━━ THE RECORDS
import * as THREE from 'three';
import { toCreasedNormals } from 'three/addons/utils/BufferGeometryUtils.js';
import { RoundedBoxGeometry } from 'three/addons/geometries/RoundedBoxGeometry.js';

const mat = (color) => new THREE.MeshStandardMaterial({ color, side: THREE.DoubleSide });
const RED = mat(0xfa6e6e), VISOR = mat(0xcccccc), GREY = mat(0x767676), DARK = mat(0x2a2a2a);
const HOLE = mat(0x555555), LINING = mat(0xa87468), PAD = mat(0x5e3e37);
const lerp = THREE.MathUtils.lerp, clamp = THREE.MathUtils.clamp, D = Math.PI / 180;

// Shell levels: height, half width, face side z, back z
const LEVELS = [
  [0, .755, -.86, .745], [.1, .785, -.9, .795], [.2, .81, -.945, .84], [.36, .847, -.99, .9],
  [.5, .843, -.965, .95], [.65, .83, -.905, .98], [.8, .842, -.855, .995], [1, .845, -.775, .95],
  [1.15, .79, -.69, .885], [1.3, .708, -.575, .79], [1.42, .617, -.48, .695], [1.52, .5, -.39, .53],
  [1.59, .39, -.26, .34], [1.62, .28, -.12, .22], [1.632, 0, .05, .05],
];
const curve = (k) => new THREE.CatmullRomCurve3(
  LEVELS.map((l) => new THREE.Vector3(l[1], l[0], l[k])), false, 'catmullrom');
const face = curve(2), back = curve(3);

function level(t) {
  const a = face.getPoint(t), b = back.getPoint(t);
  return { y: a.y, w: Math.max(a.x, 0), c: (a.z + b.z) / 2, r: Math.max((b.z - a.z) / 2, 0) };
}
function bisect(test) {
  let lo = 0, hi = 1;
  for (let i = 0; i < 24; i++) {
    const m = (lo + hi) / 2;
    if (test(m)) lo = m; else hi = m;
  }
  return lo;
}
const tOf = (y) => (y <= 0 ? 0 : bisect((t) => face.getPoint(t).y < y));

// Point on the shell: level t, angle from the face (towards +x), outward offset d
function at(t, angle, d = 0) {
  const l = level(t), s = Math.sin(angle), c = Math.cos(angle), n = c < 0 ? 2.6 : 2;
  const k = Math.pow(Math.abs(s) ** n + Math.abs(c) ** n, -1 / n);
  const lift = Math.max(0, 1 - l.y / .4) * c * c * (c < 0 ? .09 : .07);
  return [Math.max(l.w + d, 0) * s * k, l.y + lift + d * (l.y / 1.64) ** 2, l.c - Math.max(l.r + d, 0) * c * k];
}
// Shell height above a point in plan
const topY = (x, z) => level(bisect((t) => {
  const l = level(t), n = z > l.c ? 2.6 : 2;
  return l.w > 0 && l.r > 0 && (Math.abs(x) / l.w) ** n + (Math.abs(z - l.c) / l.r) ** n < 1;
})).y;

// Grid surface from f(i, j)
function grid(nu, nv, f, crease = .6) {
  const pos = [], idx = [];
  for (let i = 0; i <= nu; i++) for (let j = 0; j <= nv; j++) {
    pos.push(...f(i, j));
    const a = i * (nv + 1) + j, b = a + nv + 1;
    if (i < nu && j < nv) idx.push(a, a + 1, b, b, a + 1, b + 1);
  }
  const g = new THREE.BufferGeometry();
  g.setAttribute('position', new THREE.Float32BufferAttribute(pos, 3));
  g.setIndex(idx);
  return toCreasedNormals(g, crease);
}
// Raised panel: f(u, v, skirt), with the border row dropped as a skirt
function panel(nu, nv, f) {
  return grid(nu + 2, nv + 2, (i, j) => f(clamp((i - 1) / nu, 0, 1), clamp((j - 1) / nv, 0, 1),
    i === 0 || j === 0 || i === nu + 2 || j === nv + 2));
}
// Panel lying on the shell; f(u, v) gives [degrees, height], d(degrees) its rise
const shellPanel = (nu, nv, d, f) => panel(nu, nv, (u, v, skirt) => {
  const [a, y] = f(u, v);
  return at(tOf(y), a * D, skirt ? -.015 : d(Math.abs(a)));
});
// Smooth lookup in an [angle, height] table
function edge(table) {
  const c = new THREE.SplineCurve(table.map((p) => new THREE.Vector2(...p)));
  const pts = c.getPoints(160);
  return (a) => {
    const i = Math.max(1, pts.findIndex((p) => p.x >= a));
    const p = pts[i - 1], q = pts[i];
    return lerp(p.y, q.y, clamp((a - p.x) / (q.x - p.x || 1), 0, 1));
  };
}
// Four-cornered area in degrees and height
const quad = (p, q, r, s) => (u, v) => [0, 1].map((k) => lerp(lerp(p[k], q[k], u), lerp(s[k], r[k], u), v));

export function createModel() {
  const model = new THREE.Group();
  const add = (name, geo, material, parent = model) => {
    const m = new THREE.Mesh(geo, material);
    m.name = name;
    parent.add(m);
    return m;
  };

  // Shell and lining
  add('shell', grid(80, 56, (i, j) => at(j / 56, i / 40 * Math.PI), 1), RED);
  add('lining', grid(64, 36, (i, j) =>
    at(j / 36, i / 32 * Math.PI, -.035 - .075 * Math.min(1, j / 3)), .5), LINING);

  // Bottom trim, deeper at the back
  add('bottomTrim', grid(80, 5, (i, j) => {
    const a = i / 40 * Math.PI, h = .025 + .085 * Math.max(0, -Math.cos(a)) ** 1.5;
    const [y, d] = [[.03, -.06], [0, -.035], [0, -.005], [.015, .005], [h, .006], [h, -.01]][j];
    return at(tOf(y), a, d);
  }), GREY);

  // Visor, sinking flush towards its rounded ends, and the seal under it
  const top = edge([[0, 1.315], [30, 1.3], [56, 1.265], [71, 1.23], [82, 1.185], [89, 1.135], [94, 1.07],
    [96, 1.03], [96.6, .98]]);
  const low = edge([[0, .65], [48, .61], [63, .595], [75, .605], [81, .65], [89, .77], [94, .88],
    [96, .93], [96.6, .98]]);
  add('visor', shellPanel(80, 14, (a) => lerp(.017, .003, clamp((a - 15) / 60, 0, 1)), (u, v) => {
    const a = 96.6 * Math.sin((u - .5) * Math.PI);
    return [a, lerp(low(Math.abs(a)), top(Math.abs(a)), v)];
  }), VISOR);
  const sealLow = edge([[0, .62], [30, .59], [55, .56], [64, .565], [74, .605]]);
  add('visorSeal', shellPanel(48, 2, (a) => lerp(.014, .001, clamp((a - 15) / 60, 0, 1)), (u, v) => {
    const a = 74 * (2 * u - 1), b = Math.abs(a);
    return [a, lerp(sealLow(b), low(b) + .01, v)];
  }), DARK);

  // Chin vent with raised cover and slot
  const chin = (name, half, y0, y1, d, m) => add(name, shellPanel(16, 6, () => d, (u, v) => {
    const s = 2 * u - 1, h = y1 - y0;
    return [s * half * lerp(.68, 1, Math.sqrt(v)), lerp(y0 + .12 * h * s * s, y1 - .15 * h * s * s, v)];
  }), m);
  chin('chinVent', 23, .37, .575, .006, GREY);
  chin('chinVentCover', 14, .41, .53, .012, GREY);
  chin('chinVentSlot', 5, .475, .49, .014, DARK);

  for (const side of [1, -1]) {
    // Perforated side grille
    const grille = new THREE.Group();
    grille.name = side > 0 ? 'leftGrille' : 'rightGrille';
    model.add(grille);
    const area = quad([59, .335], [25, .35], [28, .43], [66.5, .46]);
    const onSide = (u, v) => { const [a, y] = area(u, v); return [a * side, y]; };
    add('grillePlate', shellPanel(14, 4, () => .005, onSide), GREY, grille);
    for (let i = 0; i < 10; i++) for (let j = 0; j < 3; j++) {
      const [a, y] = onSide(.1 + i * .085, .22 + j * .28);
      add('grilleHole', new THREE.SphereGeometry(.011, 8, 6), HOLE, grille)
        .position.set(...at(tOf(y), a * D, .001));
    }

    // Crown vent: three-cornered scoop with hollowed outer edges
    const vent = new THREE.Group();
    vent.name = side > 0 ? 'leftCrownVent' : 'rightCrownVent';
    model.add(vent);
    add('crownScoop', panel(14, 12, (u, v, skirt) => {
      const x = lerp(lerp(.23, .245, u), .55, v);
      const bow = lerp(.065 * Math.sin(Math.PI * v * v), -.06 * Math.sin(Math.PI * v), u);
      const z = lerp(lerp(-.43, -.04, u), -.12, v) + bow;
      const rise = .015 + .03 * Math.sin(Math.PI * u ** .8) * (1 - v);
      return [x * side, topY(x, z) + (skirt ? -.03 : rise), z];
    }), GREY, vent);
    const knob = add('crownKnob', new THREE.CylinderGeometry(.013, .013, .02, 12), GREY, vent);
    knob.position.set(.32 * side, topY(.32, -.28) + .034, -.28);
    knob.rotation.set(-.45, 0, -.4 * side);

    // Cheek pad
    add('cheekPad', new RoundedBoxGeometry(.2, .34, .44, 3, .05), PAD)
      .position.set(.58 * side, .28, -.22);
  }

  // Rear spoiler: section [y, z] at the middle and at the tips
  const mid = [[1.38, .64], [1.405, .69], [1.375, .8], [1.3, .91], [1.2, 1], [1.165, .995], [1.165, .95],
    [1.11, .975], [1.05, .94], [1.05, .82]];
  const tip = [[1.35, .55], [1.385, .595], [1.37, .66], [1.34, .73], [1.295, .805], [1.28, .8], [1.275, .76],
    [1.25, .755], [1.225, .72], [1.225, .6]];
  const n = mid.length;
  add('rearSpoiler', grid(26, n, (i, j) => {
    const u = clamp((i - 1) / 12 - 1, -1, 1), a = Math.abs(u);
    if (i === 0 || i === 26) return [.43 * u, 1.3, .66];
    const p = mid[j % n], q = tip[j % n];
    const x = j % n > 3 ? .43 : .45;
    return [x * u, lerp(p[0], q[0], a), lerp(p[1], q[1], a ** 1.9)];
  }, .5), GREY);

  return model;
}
━━━━
* _DIRECTIONS FOR THIS TASK_
Could you repeat exactly the lines above from the line with "const g = new THREE.BufferGeometry();" up to and including the line with "function panel(nu, nv, f)", and only those?

* _RESULT FOR THIS TASK_
  const g = new THREE.BufferGeometry();
  g.setAttribute('position', new THREE.Float32BufferAttribute(pos, 3));
  g.setIndex(idx);
  return toCreasedNormals(g, crease);
}
// Raised panel: f(u, v, skirt), with the border row dropped as a skirt
function panel(nu, nv, f) {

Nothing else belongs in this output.